---------- The data

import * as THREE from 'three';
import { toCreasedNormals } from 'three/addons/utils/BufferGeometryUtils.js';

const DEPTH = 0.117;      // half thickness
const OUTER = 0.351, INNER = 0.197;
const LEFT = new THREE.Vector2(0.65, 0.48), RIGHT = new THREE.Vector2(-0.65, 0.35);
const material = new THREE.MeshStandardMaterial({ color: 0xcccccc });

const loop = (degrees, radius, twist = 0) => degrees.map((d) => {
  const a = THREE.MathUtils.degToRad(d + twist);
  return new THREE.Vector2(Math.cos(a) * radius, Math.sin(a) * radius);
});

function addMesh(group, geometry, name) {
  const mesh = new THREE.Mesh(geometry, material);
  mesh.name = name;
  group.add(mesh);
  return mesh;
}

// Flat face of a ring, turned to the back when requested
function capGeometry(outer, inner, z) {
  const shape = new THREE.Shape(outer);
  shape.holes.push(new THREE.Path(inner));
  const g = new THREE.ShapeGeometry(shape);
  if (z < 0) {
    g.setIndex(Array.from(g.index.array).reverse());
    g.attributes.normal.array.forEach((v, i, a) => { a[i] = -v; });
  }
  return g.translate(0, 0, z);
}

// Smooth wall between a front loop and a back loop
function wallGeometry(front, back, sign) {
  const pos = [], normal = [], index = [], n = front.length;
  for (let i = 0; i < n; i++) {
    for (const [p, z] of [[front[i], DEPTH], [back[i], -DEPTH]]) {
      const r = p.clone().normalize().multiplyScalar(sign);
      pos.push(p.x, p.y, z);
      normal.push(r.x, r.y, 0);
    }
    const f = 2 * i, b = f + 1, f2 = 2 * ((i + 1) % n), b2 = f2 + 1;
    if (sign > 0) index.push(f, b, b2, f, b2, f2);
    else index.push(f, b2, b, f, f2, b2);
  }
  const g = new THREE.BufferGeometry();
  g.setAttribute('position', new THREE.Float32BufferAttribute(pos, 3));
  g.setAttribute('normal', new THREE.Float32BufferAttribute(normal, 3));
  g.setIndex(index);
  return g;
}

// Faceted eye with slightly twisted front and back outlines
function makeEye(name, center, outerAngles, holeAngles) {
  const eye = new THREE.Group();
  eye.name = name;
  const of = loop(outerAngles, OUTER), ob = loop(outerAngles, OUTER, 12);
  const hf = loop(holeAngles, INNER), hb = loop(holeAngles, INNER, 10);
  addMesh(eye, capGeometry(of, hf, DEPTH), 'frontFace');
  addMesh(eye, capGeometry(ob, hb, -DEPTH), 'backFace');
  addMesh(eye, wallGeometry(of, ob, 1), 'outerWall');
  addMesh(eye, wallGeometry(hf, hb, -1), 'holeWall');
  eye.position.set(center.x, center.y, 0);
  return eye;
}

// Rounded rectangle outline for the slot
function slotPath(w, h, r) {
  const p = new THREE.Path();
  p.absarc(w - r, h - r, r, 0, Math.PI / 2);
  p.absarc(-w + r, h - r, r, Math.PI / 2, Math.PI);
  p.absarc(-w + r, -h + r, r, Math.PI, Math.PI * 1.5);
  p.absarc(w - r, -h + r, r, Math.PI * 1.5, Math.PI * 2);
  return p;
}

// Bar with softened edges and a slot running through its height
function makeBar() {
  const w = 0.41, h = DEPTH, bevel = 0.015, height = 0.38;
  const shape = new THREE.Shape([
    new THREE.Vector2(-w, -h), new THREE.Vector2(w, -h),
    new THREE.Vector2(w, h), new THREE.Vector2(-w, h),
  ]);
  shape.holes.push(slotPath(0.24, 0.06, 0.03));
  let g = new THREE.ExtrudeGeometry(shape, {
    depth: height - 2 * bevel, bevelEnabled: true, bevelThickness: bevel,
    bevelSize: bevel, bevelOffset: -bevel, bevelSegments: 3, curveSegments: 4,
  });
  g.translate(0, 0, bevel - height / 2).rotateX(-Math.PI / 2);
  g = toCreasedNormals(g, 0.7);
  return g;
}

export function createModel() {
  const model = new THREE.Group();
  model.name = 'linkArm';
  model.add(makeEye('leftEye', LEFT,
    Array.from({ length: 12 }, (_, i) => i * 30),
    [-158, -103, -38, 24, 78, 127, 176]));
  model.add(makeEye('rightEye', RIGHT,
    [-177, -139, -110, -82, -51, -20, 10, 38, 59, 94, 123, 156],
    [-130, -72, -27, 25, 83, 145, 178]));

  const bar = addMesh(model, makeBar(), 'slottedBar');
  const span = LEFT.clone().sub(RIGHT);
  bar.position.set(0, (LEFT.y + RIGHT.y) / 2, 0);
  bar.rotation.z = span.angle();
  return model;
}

--------------------

# Aim of the task:
State how many lines of the entries include the word "capGeometry", giving that number by itself.

# Response box:
3